** YOUR ASSIGNMENT **
Check every line of the entries below for "Translation", and copy the lines that have it.

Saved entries
▼▼▼

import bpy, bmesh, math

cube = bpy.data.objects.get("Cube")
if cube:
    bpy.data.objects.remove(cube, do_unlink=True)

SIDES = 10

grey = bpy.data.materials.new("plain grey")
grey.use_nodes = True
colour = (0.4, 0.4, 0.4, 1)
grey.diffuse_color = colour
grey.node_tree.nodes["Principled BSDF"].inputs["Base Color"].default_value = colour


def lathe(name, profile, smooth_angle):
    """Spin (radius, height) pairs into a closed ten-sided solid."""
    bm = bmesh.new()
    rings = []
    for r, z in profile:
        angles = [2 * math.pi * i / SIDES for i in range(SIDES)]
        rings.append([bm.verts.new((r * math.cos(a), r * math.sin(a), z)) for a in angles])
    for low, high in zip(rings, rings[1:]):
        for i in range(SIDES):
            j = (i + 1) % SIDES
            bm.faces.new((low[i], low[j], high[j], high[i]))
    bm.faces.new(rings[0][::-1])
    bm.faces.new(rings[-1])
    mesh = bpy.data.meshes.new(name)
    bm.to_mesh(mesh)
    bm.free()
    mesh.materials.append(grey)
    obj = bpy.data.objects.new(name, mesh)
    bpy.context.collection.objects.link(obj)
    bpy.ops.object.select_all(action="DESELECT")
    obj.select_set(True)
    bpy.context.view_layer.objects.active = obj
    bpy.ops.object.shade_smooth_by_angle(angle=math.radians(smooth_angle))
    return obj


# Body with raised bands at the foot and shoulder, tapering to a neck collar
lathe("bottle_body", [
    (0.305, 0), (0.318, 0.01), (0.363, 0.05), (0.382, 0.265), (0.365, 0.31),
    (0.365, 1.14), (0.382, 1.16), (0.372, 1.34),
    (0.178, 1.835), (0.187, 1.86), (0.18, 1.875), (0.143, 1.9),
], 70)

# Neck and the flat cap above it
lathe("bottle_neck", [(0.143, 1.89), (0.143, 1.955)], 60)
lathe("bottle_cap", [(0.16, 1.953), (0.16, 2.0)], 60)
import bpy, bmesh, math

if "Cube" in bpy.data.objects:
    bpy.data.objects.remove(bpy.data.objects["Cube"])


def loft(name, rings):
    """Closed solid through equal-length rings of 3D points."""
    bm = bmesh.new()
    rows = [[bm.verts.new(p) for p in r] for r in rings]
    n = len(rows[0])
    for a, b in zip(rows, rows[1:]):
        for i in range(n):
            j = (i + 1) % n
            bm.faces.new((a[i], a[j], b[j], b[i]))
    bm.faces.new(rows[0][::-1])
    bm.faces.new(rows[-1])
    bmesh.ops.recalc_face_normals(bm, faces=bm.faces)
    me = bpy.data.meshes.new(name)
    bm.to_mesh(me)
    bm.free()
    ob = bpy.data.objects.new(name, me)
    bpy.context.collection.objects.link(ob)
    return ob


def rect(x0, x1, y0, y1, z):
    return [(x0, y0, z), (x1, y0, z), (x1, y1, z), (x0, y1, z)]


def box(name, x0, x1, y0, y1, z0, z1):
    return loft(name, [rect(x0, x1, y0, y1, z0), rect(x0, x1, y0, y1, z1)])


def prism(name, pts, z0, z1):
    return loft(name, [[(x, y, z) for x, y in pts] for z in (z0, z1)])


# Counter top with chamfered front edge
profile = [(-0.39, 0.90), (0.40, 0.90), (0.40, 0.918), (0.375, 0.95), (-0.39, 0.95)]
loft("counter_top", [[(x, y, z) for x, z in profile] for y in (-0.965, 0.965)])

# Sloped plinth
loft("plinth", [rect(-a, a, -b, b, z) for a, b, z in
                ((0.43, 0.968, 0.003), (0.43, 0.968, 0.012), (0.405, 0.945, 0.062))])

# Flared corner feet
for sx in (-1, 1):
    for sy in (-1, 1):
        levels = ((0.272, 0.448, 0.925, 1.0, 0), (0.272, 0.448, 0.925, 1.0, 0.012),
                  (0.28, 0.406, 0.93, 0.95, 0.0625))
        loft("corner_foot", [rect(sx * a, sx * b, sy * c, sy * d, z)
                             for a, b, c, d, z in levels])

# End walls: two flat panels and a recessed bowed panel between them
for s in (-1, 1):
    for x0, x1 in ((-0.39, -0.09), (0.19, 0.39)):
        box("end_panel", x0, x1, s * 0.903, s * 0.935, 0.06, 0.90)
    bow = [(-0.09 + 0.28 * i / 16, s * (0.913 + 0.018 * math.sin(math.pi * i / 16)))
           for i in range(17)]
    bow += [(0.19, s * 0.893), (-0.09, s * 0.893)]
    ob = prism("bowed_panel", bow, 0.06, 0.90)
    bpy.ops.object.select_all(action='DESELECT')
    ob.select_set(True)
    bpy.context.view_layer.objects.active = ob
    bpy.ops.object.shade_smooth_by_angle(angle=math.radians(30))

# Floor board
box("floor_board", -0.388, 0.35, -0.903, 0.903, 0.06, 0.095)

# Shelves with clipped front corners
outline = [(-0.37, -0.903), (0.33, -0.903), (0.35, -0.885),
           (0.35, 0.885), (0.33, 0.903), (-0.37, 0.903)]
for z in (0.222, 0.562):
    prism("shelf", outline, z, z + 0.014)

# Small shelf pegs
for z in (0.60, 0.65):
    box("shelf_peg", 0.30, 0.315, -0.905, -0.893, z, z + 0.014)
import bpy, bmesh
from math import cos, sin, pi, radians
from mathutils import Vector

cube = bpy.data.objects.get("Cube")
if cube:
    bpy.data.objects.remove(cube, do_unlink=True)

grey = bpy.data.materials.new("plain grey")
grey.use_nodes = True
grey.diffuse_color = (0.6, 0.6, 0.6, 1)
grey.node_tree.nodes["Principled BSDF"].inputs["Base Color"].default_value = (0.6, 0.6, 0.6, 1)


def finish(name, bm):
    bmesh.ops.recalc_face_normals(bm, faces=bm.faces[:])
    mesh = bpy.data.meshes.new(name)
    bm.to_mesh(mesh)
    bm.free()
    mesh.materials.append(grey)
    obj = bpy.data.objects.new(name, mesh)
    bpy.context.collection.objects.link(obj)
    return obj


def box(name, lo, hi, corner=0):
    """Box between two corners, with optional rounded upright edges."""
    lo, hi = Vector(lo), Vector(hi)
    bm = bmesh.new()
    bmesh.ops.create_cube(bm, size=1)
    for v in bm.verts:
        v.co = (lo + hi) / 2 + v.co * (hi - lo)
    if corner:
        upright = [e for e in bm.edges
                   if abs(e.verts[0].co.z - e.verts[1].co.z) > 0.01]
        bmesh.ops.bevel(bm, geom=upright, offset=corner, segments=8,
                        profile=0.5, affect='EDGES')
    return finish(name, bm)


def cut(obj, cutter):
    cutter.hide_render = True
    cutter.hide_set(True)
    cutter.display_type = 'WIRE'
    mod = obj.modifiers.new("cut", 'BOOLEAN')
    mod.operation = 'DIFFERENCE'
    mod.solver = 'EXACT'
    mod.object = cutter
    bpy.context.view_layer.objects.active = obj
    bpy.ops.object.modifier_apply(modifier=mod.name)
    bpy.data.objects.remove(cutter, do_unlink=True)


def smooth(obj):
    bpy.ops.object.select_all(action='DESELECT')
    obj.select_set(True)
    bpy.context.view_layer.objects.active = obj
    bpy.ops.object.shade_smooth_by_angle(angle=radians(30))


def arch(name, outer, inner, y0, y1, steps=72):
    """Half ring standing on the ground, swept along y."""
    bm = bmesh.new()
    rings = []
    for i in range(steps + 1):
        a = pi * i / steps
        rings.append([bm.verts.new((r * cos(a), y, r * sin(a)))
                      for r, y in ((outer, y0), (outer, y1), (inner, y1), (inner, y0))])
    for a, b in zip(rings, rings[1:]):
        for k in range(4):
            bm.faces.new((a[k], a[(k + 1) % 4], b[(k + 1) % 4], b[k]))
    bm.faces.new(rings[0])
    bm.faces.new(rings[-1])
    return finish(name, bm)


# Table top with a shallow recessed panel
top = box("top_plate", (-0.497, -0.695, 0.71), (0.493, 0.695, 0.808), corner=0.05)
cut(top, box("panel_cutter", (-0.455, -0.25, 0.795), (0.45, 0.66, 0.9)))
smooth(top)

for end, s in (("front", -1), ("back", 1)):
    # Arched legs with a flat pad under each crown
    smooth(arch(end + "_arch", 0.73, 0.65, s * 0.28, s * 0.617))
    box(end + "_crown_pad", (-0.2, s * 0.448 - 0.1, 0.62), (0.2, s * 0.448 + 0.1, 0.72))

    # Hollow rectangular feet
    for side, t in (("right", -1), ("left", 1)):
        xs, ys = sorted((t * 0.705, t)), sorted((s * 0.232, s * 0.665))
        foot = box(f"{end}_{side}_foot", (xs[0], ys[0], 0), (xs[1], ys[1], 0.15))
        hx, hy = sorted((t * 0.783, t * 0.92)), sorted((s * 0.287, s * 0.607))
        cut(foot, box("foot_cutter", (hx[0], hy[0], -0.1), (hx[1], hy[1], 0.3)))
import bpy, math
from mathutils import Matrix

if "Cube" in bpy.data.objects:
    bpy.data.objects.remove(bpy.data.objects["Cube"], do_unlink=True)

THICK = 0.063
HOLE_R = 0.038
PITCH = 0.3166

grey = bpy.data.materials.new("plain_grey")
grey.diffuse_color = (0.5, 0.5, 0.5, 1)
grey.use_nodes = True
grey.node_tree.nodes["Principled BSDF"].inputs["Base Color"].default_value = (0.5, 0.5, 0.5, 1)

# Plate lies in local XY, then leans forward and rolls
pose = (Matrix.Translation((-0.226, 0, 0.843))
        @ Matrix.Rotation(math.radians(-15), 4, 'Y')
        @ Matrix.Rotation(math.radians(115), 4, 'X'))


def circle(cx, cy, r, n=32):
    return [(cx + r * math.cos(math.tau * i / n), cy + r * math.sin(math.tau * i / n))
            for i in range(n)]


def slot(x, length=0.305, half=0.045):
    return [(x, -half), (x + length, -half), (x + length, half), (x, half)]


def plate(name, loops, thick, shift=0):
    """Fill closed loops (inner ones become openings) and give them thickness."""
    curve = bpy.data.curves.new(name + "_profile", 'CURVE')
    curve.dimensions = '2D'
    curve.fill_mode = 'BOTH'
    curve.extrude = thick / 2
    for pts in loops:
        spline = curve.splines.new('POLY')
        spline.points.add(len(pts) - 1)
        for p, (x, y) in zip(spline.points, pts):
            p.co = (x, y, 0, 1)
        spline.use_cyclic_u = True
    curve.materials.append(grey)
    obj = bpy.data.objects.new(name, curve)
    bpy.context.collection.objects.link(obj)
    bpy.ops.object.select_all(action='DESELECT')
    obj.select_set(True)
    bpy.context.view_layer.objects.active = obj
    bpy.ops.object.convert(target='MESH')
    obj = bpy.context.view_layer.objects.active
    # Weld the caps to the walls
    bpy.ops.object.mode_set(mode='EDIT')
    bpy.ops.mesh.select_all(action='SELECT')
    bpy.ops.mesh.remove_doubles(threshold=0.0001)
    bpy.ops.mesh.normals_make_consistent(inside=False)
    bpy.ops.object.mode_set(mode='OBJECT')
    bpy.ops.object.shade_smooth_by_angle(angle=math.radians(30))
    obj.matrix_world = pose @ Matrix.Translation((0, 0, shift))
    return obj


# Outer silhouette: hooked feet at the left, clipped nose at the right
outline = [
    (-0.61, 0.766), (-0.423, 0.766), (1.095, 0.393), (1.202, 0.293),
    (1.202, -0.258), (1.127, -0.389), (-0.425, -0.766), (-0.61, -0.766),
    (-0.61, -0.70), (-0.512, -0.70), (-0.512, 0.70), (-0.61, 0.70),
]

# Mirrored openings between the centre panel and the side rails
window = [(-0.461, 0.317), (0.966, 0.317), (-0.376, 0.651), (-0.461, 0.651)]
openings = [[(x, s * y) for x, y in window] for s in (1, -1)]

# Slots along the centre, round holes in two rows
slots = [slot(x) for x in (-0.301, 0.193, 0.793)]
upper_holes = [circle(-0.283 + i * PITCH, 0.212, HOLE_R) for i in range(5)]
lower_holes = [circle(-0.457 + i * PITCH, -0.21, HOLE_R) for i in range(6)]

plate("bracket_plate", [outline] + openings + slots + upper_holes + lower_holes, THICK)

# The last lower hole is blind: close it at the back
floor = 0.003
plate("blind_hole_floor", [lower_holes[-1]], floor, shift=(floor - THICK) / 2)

▲▲▲

** RESPONSE AREA **
pose = (Matrix.Translation((-0.226, 0, 0.843))
    obj.matrix_world = pose @ Matrix.Translation((0, 0, shift))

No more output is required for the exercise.